[Opening Supplied entries section]

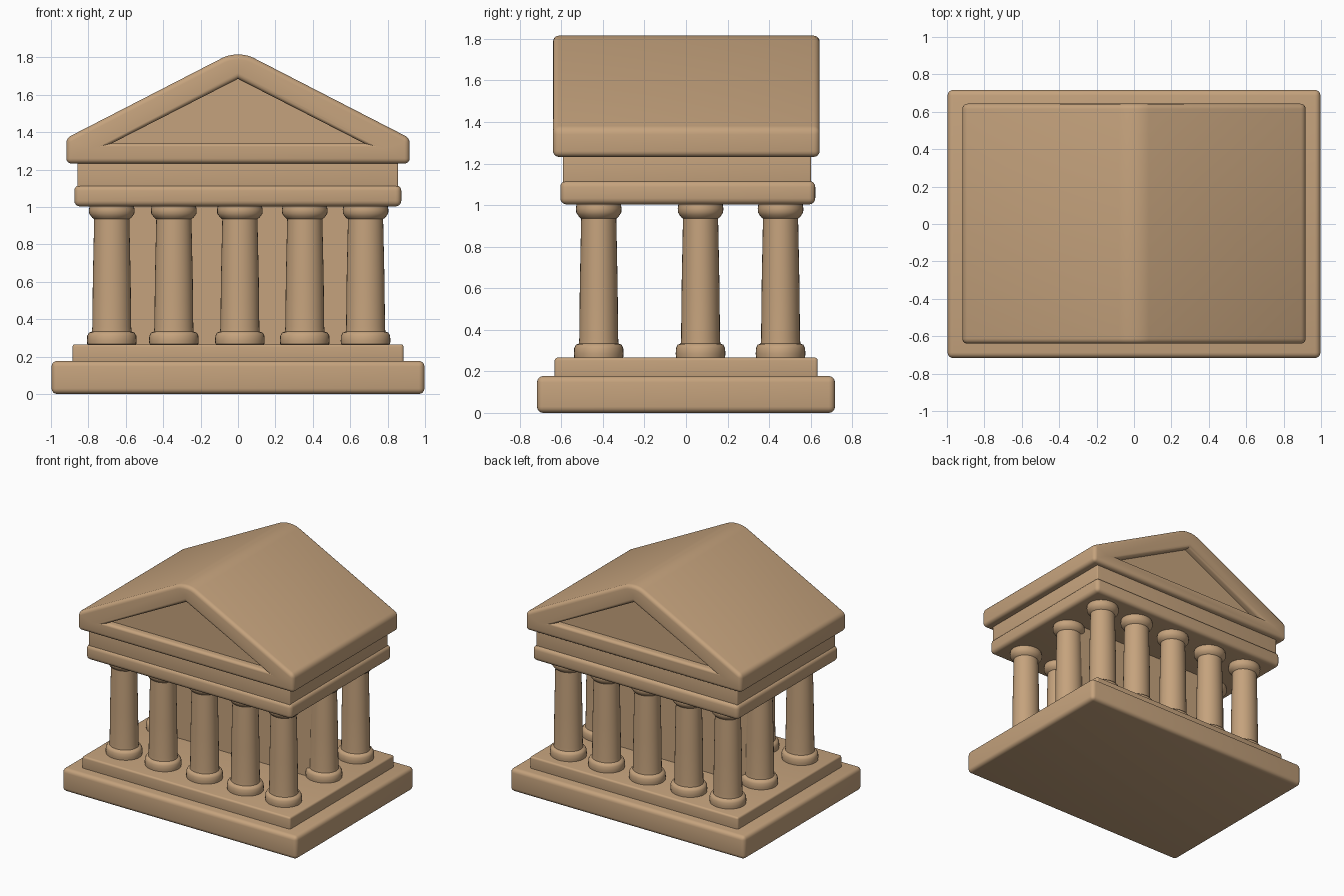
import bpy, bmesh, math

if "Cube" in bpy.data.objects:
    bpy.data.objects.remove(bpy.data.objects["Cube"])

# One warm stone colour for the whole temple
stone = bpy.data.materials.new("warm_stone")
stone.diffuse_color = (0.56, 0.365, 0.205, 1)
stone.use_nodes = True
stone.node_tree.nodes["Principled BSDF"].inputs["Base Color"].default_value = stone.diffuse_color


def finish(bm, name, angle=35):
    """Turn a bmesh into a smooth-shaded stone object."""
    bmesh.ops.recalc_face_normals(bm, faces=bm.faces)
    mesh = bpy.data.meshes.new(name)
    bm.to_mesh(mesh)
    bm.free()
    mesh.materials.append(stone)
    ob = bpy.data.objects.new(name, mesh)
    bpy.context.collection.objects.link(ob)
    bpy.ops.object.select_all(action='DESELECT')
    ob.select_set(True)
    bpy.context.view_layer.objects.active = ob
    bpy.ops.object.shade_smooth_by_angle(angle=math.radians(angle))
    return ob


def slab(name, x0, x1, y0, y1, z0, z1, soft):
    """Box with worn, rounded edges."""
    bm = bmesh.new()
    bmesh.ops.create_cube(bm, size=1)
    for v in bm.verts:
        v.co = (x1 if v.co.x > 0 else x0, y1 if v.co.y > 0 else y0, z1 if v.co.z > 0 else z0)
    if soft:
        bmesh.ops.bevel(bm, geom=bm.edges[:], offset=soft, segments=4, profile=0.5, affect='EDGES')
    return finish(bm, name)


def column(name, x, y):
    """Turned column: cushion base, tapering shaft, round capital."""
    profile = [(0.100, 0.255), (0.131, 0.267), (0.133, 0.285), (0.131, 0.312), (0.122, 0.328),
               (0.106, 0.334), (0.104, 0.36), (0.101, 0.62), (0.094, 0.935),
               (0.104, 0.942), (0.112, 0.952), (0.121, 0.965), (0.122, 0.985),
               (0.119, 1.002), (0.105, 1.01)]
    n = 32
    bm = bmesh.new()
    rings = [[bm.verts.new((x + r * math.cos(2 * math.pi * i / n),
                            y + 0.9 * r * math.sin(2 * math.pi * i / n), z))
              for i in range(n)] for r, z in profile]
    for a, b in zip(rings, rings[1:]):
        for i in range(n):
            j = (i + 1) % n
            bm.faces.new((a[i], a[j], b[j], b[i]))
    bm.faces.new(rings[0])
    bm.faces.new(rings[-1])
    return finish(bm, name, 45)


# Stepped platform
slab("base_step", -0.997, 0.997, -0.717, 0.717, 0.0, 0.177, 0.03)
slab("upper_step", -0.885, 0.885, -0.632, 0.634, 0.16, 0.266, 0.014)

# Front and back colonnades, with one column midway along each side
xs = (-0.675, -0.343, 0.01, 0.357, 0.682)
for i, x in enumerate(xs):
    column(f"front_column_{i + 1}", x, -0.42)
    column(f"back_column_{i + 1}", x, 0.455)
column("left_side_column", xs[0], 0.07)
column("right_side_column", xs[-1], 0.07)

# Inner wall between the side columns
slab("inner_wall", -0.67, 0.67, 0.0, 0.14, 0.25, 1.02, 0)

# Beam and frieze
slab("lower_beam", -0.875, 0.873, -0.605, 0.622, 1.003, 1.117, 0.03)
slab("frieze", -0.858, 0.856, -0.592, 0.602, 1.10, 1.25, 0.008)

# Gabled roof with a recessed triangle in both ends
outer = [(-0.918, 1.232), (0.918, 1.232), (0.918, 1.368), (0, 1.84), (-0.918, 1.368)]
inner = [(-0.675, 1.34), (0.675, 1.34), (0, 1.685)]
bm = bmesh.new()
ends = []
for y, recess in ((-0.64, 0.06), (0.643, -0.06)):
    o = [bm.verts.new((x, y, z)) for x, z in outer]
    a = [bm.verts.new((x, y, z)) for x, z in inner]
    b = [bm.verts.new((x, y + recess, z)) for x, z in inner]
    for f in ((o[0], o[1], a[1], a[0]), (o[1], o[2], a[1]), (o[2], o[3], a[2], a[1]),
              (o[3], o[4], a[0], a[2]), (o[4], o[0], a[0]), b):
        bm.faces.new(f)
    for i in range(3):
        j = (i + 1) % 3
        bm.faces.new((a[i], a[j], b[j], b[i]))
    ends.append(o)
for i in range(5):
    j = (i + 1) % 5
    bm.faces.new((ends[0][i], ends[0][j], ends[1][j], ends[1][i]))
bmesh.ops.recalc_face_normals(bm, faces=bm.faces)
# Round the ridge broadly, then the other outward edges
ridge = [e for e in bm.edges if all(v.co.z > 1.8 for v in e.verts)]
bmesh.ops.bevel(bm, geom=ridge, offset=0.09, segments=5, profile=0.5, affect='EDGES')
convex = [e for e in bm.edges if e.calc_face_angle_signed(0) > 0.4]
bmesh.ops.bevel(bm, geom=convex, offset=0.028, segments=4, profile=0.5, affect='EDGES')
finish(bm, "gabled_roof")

[Closing Supplied entries section]
[Opening Supplied entries section]

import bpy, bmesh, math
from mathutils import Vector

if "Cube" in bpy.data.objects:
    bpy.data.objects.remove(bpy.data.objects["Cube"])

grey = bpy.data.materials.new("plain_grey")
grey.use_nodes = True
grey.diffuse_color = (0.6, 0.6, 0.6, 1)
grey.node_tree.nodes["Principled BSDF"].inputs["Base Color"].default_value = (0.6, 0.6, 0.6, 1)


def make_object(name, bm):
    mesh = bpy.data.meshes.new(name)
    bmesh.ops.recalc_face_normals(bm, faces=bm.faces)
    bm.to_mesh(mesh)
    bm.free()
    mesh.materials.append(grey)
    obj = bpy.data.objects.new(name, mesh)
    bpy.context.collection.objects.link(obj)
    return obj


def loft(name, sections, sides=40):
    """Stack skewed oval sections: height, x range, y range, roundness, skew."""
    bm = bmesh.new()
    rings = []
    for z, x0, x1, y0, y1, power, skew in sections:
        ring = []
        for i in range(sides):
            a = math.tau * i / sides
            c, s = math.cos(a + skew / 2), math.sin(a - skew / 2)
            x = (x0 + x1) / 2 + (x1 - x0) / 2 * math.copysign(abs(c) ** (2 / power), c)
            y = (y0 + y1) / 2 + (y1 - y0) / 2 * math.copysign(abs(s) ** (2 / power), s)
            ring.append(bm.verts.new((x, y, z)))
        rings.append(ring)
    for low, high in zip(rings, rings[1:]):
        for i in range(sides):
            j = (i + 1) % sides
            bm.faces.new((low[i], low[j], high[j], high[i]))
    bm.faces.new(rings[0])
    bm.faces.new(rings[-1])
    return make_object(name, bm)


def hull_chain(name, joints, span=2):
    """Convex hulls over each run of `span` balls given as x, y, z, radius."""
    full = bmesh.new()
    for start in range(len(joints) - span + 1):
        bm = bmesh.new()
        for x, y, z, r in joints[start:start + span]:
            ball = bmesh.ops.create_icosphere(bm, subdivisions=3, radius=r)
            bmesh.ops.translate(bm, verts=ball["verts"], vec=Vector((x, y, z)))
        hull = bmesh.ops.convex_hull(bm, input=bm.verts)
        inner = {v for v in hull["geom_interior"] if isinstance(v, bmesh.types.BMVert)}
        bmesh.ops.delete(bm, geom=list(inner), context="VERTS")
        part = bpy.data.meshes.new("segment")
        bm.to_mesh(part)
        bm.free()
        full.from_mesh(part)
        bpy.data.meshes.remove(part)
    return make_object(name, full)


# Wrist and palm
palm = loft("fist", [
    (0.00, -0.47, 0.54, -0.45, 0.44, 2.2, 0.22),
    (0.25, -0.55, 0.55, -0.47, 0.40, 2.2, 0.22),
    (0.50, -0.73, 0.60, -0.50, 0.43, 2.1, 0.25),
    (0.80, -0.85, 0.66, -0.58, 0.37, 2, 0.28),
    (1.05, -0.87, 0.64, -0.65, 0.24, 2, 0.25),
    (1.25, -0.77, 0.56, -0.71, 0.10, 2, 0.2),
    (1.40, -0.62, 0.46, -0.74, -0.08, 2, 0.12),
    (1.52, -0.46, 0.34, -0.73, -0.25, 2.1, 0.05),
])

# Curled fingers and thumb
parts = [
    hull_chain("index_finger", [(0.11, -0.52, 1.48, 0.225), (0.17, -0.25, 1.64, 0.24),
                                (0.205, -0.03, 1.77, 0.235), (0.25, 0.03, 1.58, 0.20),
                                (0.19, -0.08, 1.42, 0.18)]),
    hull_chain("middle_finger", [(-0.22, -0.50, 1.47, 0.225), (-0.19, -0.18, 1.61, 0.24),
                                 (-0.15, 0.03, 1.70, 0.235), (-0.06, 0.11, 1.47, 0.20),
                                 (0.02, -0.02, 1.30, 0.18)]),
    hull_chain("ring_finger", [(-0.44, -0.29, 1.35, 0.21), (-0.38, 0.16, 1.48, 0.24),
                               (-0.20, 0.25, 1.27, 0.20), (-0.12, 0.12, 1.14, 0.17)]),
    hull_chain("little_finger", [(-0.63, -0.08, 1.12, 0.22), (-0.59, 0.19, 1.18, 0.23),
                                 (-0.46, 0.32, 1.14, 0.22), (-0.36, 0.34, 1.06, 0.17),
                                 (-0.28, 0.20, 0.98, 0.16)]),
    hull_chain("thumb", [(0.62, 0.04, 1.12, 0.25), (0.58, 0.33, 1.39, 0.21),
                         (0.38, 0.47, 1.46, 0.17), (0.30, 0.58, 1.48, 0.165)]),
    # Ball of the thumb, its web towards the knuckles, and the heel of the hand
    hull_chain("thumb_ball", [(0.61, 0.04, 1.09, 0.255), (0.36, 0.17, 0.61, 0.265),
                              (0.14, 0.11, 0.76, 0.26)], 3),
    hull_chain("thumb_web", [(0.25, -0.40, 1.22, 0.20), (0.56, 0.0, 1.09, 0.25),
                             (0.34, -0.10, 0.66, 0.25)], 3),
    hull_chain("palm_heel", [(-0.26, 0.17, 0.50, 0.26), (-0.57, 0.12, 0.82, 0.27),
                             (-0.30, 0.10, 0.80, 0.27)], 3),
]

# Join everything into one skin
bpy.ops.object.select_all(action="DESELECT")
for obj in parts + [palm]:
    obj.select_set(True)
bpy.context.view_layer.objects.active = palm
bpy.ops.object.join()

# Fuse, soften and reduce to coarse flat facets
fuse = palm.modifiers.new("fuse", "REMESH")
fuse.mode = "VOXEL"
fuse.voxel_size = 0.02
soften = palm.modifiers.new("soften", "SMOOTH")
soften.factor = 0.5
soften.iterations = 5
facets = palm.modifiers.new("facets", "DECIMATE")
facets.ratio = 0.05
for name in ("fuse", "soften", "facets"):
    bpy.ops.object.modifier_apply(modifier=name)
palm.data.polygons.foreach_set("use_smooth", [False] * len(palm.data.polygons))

[Closing Supplied entries section]

What this task involves> Show each line in the entries that holds the string "return".

Response>
    return ob
    return finish(bm, name)
    return finish(bm, name, 45)
    return obj
    return make_object(name, bm)
    return make_object(name, full)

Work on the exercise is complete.